Two new studies released by the Insurance Institute for Highway Safety found that vehicle automation technology “has limitations that can be tricky for drivers to grasp.”
One study revealed how the names manufacturers use for these systems can send the wrong messages to drivers regarding how attentive they should be. Another found that drivers don’t always understand important information communicated by system displays.
[Above photo courtesy Ian Maddox [CC BY-SA 4.0]]
“Current levels of automation could potentially improve safety,” IIHS President David Harkey says. “However, unless drivers have a certain amount of knowledge and comprehension, these new features also have the potential to create new risks.”
Despite the limitations of today’s systems, some of their names seem to overpromise when it comes to the degree to which the driver can shift their attention away from the road. One name in particular — Autopilot — signals to drivers that they can turn their thoughts and their eyes elsewhere, an IIHS survey found.
For the survey, more than 2,000 drivers were asked about five Level 2 system names currently on the market. The names were Autopilot (used by Tesla), Traffic Jam Assist (Audi and Acura), Super Cruise (Cadillac), Driving Assistant Plus (BMW) and ProPilot Assist (Nissan). Participants were told the names of the systems but not the vehicle brands associated with them and they were not given any other information about the systems.
Each participant answered questions about two of the systems chosen at random. They were asked whether particular behaviors were safe while using that technology.
When asked whether it would be safe to take one’s hands off the wheel while using the technology, nearly half (48 percent) of people asked about Autopilot said they thought it would be, compared with 33 percent or fewer for the other systems. Autopilot also had substantially greater proportions of people who thought it would be safe to look at scenery, read a book, talk on a cellphone or text. Six percent thought it would be OK to take a nap while using Autopilot, compared with 3 percent for the other systems.
If a system name is one of the first ways a driver learns about a feature, another source of information is the instrument cluster. Displays are important because they tell a driver how a system is responding to situations or when a system is temporarily inactive.
The second recent IIHS study looked at whether drivers understand this information from the display of a 2017 Mercedes-Benz E-Class with the Drive Pilot system. The E-Class display is typical of displays from other automakers.
Eighty volunteers viewed videos recorded from the driver’s perspective behind the wheel of the E-Class. Half of the participants first received some training in the form of a brief orientation about the instrument cluster icons pertaining to the two systems.
In the study, certain key pieces of information eluded many of the participants. While almost everyone was able to understand when adaptive cruise control had adjusted the vehicle speed or detected another vehicle ahead, most participants, regardless of whether they received the training, struggled to understand what was happening when the system didn’t detect a vehicle ahead because it was initially beyond the range of detection.
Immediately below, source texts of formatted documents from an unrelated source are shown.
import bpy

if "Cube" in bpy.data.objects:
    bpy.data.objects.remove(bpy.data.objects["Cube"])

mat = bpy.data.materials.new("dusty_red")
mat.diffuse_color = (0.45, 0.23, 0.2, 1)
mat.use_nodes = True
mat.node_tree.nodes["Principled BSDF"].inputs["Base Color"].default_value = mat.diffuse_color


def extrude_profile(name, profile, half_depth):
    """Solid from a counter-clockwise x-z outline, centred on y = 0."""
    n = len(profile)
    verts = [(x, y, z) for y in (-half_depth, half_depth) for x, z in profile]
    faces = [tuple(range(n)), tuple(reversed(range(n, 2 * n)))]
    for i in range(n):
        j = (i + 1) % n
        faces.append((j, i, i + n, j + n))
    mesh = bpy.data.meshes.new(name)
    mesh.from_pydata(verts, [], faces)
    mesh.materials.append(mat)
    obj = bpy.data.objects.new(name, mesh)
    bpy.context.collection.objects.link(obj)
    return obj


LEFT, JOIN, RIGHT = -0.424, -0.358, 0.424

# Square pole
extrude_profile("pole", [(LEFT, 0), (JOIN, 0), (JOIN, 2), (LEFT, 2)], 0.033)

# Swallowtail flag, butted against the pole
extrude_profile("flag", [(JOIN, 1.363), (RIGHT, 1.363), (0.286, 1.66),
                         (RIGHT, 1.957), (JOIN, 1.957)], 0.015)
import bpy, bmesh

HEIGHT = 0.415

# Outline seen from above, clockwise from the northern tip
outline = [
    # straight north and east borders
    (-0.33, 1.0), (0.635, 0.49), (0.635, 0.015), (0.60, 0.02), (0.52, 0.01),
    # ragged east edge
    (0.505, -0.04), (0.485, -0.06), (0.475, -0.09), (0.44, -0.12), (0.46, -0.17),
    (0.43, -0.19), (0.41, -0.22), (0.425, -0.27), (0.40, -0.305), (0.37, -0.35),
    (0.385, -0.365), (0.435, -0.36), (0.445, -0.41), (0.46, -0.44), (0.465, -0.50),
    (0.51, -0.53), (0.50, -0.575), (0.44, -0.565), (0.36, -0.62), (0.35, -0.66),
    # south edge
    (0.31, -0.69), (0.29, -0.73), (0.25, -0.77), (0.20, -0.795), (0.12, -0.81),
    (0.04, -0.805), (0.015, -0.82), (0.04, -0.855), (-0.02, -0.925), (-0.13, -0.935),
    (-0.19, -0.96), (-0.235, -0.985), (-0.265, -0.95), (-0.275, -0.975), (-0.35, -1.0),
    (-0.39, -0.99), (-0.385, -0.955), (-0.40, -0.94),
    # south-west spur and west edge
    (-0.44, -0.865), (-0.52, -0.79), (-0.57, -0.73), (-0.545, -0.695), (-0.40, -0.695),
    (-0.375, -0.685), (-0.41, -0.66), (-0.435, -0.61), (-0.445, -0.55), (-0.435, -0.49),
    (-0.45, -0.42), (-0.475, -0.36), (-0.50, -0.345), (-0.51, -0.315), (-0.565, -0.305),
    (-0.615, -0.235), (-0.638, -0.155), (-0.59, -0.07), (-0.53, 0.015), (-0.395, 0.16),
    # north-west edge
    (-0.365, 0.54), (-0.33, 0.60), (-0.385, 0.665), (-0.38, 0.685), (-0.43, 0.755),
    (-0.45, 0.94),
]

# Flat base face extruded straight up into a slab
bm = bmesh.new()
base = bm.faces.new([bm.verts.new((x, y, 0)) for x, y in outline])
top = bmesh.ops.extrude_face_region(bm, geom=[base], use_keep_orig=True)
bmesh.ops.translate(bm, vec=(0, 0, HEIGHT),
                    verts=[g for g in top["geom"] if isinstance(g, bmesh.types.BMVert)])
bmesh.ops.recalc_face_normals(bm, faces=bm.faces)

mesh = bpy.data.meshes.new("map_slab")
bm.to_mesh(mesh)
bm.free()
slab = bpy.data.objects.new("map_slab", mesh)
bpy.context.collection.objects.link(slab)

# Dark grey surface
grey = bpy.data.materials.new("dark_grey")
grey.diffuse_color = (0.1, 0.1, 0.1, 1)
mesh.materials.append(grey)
Most of the people who didn’t receive training also struggled to identify when lane centering was inactive. In the training group, many people got that right. However, even in that group, participants often couldn’t explain why the system was temporarily inactive.
“If your Level 2 system fails to detect a vehicle ahead because of a hill or curve, you need to be ready to brake. Likewise, when lane centering does not work because of a lack of lane lines, you need to steer,” says Harkey. “If people aren’t understanding when those lapses occur, manufacturers should find a better way of alerting them.”
Although systems ideally should be intuitive, providing an orientation at the dealership could also help. The study showed that interface-specific training helped drivers notice changes in lane-centering activity and use the correct icons to determine system status.